↓

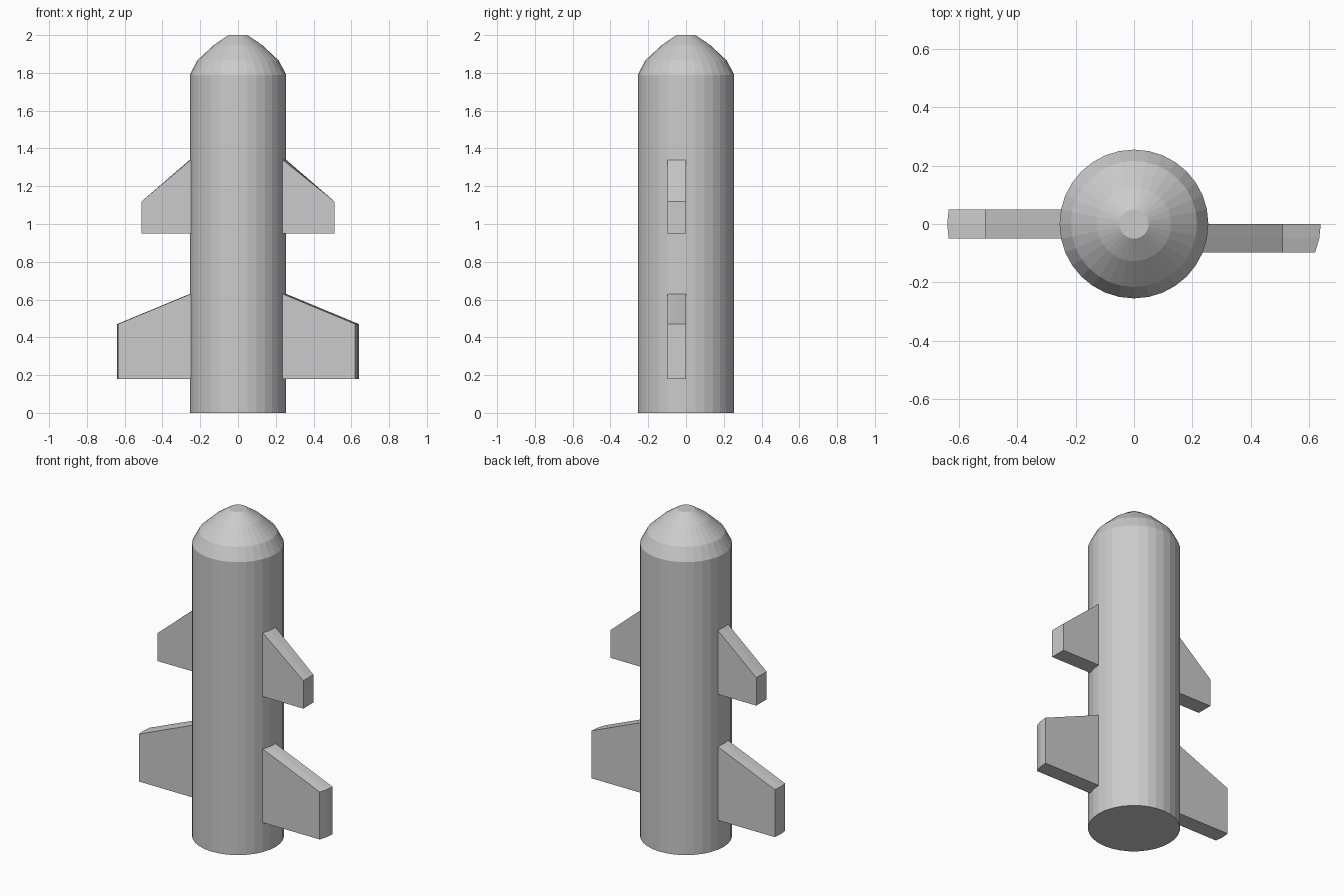
import bpy, bmesh
from math import cos, sin, tau

if "Cube" in bpy.data.objects:
    bpy.data.objects.remove(bpy.data.objects["Cube"])

SIDES = 32
# Hull profile (radius, height); extra rings mark the fin roots
PROFILE = [(0.255, 0), (0.255, 0.18), (0.255, 0.63), (0.255, 0.95), (0.255, 1.34),
           (0.255, 1.79), (0.216, 1.865), (0.127, 1.948), (0.05, 2.0)]

bm = bmesh.new()

# Hull and nose: lathed rings with end caps
rings = [[bm.verts.new((r * cos(tau * i / SIDES), r * sin(tau * i / SIDES), z))
          for i in range(SIDES)] for r, z in PROFILE]
wall = {}
for level, (low, high) in enumerate(zip(rings, rings[1:])):
    for i in range(SIDES):
        j = (i + 1) % SIDES
        wall[level, i] = bm.faces.new((low[i], low[j], high[j], high[i]))
bm.faces.new(rings[0][::-1])
bm.faces.new(rings[-1])


def extrude_fin(level, columns, tip_top, place_x):
    """Pull two neighbouring hull faces outward and slope the upper edge."""
    faces = [wall[level, c] for c in columns]
    root_top = PROFILE[level + 1][1]
    out = bmesh.ops.extrude_face_region(bm, geom=faces)
    for v in (g for g in out["geom"] if isinstance(g, bmesh.types.BMVert)):
        v.co.x = place_x(v.co.x)
        if abs(v.co.z - root_top) < 1e-4:
            v.co.z = tip_top
    leftover = [f for f in faces if f.is_valid]
    if leftover:
        bmesh.ops.delete(bm, geom=leftover, context='FACES')


# Fins: the lower pair keeps the hull curve at its tip, the upper pair is flat
for side, columns in ((1, (30, 31)), (-1, (15, 16))):
    extrude_fin(1, columns, 0.47, lambda x: x + side * 0.385)
    extrude_fin(3, columns, 1.12, lambda x: side * 0.51)

bmesh.ops.recalc_face_normals(bm, faces=bm.faces)
mesh = bpy.data.meshes.new("rocket_hull_with_fins")
bm.to_mesh(mesh)
bm.free()
bpy.context.collection.objects.link(bpy.data.objects.new("rocket_hull_with_fins", mesh))
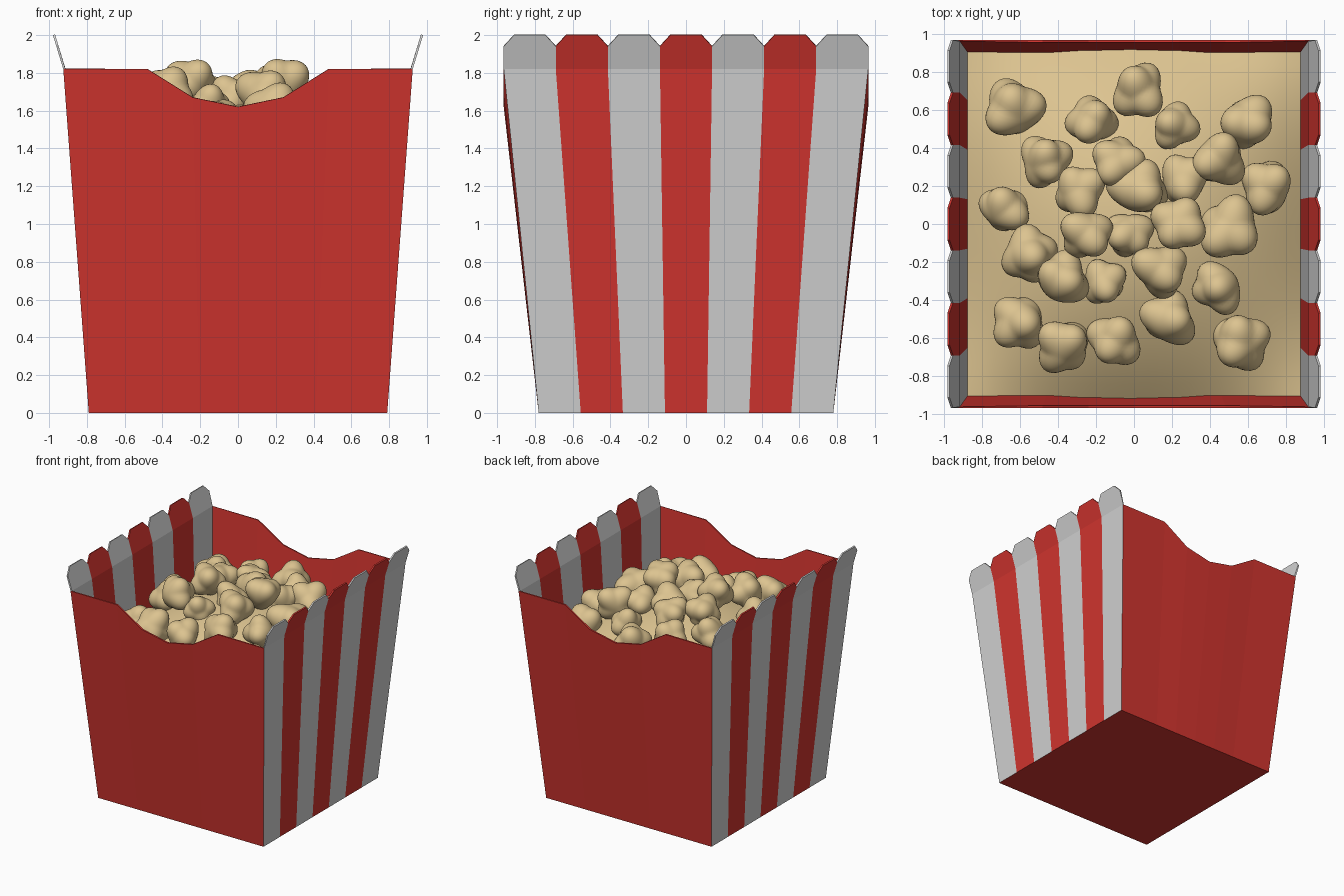
import bpy, bmesh, math, random
from mathutils import Vector

if "Cube" in bpy.data.objects:
    bpy.data.objects.remove(bpy.data.objects["Cube"])

random.seed(7)


def material(name, rgb):
    m = bpy.data.materials.new(name)
    m.diffuse_color = (*rgb, 1)
    m.use_nodes = True
    m.node_tree.nodes["Principled BSDF"].inputs["Base Color"].default_value = m.diffuse_color
    return m


RED = material("red card", (0.64, 0.035, 0.028))
WHITE = material("white card", (0.64, 0.64, 0.64))
CORN = material("popcorn tan", (0.72, 0.55, 0.28))


def finish(bm, name, mats, smooth=False):
    mesh = bpy.data.meshes.new(name)
    for f in bm.faces:
        f.smooth = smooth
    bm.to_mesh(mesh)
    bm.free()
    for m in mats:
        mesh.materials.append(m)
    ob = bpy.data.objects.new(name, mesh)
    bpy.context.collection.objects.link(ob)
    return ob


# Main sizes: half widths at the base and at the rim, fold height, full height
BX, BY, TX, TY, FOLD, TOP = 0.79, 0.78, 0.925, 0.965, 1.82, 2.0
TAB_X, NOTCH = 0.98, 1.94
RIM = [(-TX, FOLD), (-0.48, FOLD), (-0.24, 1.67), (0, 1.62),
       (0.24, 1.67), (0.48, FOLD), (TX, FOLD)]


def rim_height(x):
    for (x0, z0), (x1, z1) in zip(RIM, RIM[1:]):
        if x <= x1:
            return z0 + (z1 - z0) * (x - x0) / (x1 - x0)
    return FOLD


# Carton: dipped front and back panels, striped sides with scalloped tabs, floor
bm = bmesh.new()


def face(points, mat=0):
    f = bm.faces.new([bm.verts.new(p) for p in points])
    f.material_index = mat


for s in (-1, 1):
    for (x0, z0), (x1, z1) in zip(RIM, RIM[1:]):
        k = BX / TX
        face([(x0 * k, s * BY, 0), (x1 * k, s * BY, 0), (x1, s * TY, z1), (x0, s * TY, z0)])
    notch_x = TX + (TAB_X - TX) * (NOTCH - FOLD) / (TOP - FOLD)
    for i in range(7):
        a, b = -1 + 2 * i / 7, -1 + 2 * (i + 1) / 7
        mat = 1 - i % 2
        ya, yb = a * TY, b * TY
        face([(s * BX, a * BY, 0), (s * BX, b * BY, 0), (s * TX, yb, FOLD), (s * TX, ya, FOLD)], mat)
        face([(s * TX, ya, FOLD), (s * TX, yb, FOLD), (s * notch_x, yb, NOTCH),
              (s * TAB_X, yb - 0.055, TOP), (s * TAB_X, ya + 0.055, TOP),
              (s * notch_x, ya, NOTCH)], mat)
ys = [BY * (-1 + 2 * i / 7) for i in range(8)]
xs = [x * BX / TX for x, z in RIM]
face([(x, -BY, 0) for x in xs] + [(BX, y, 0) for y in ys[1:-1]]
     + [(x, BY, 0) for x in reversed(xs)] + [(-BX, y, 0) for y in reversed(ys[1:-1])])
bmesh.ops.remove_doubles(bm, verts=bm.verts, dist=0.0005)
bmesh.ops.recalc_face_normals(bm, faces=bm.faces)
floor = min(bm.faces, key=lambda f: f.calc_center_median().z)
if floor.normal.z > 0:
    bmesh.ops.reverse_faces(bm, faces=bm.faces)
carton = finish(bm, "carton", [RED, WHITE])
wall = carton.modifiers.new("card thickness", "SOLIDIFY")
wall.thickness = 0.012
wall.offset = -1

# Popcorn fill: smooth mound reaching the walls
LEVEL, RISE, FX = 1.28, 0.36, 0.88


def mound(u, v):
    return LEVEL + RISE * (1 - u * u) * (1 - v * v)


bm = bmesh.new()
bmesh.ops.create_grid(bm, x_segments=24, y_segments=24, size=1)
for vert in bm.verts:
    u, v = vert.co.x, vert.co.y
    depth = BY + (TY - BY) * LEVEL / rim_height(u * TX) - 0.006
    vert.co = (u * FX, v * depth, mound(u, v))
finish(bm, "popcorn_fill", [CORN], True)

# Popped kernels: x, y, radius, lift above the mound
KERNELS = [
    (-.63, .60, .18, .05), (-.22, .54, .15, .07), (.02, .70, .16, .10), (.21, .52, .14, .06),
    (.59, .53, .17, .05), (.44, .34, .16, .10), (.70, .19, .16, .06), (-.47, .33, .15, .08),
    (-.08, .32, .15, .06), (-.29, .17, .15, .08), (.02, .18, .17, .04), (.26, .22, .15, .03),
    (-.68, .08, .15, .06), (.51, -.03, .18, .07), (.24, 0, .16, .13), (-.25, -.05, .15, .14),
    (-.03, -.05, .14, .02), (-.56, -.16, .16, .07), (-.38, -.30, .16, .15), (-.16, -.31, .13, .04),
    (.14, -.24, .16, .08), (.45, -.33, .15, .08), (-.60, -.51, .16, .06), (-.37, -.64, .16, .11),
    (-.10, -.61, .16, .05), (.18, -.50, .16, .09), (.55, -.62, .17, .05),
]


def random_lobes(count):
    """Well separated random directions, each with its own length."""
    lobes = []
    while len(lobes) < count:
        d = Vector([random.gauss(0, 1) for _ in range(3)]).normalized()
        if all(d.dot(e) < 0.35 for e, _ in lobes):
            lobes.append((d, random.uniform(0.75, 1.1)))
    return lobes


for n, (x, y, r, lift) in enumerate(KERNELS, 1):
    lobes = random_lobes(5)
    bm = bmesh.new()
    bmesh.ops.create_icosphere(bm, subdivisions=4, radius=1)
    centre = Vector((x, y, mound(x / FX, y / 0.905) + lift))
    for vert in bm.verts:
        d = vert.co.normalized()
        swell = sum((w * math.exp(4 * (d.dot(e) - 1))) ** 4 for e, w in lobes) ** 0.25
        vert.co = centre + d * r * (0.66 + 0.38 * swell)
    finish(bm, f"kernel_{n:02d}", [CORN], True)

↑

Your task is to show every line of the listing above containing "rings".

# Hull profile (radius, height); extra rings mark the fin roots
# Hull and nose: lathed rings with end caps
rings = [[bm.verts.new((r * cos(tau * i / SIDES), r * sin(tau * i / SIDES), z))
for level, (low, high) in enumerate(zip(rings, rings[1:])):
bm.faces.new(rings[0][::-1])
bm.faces.new(rings[-1])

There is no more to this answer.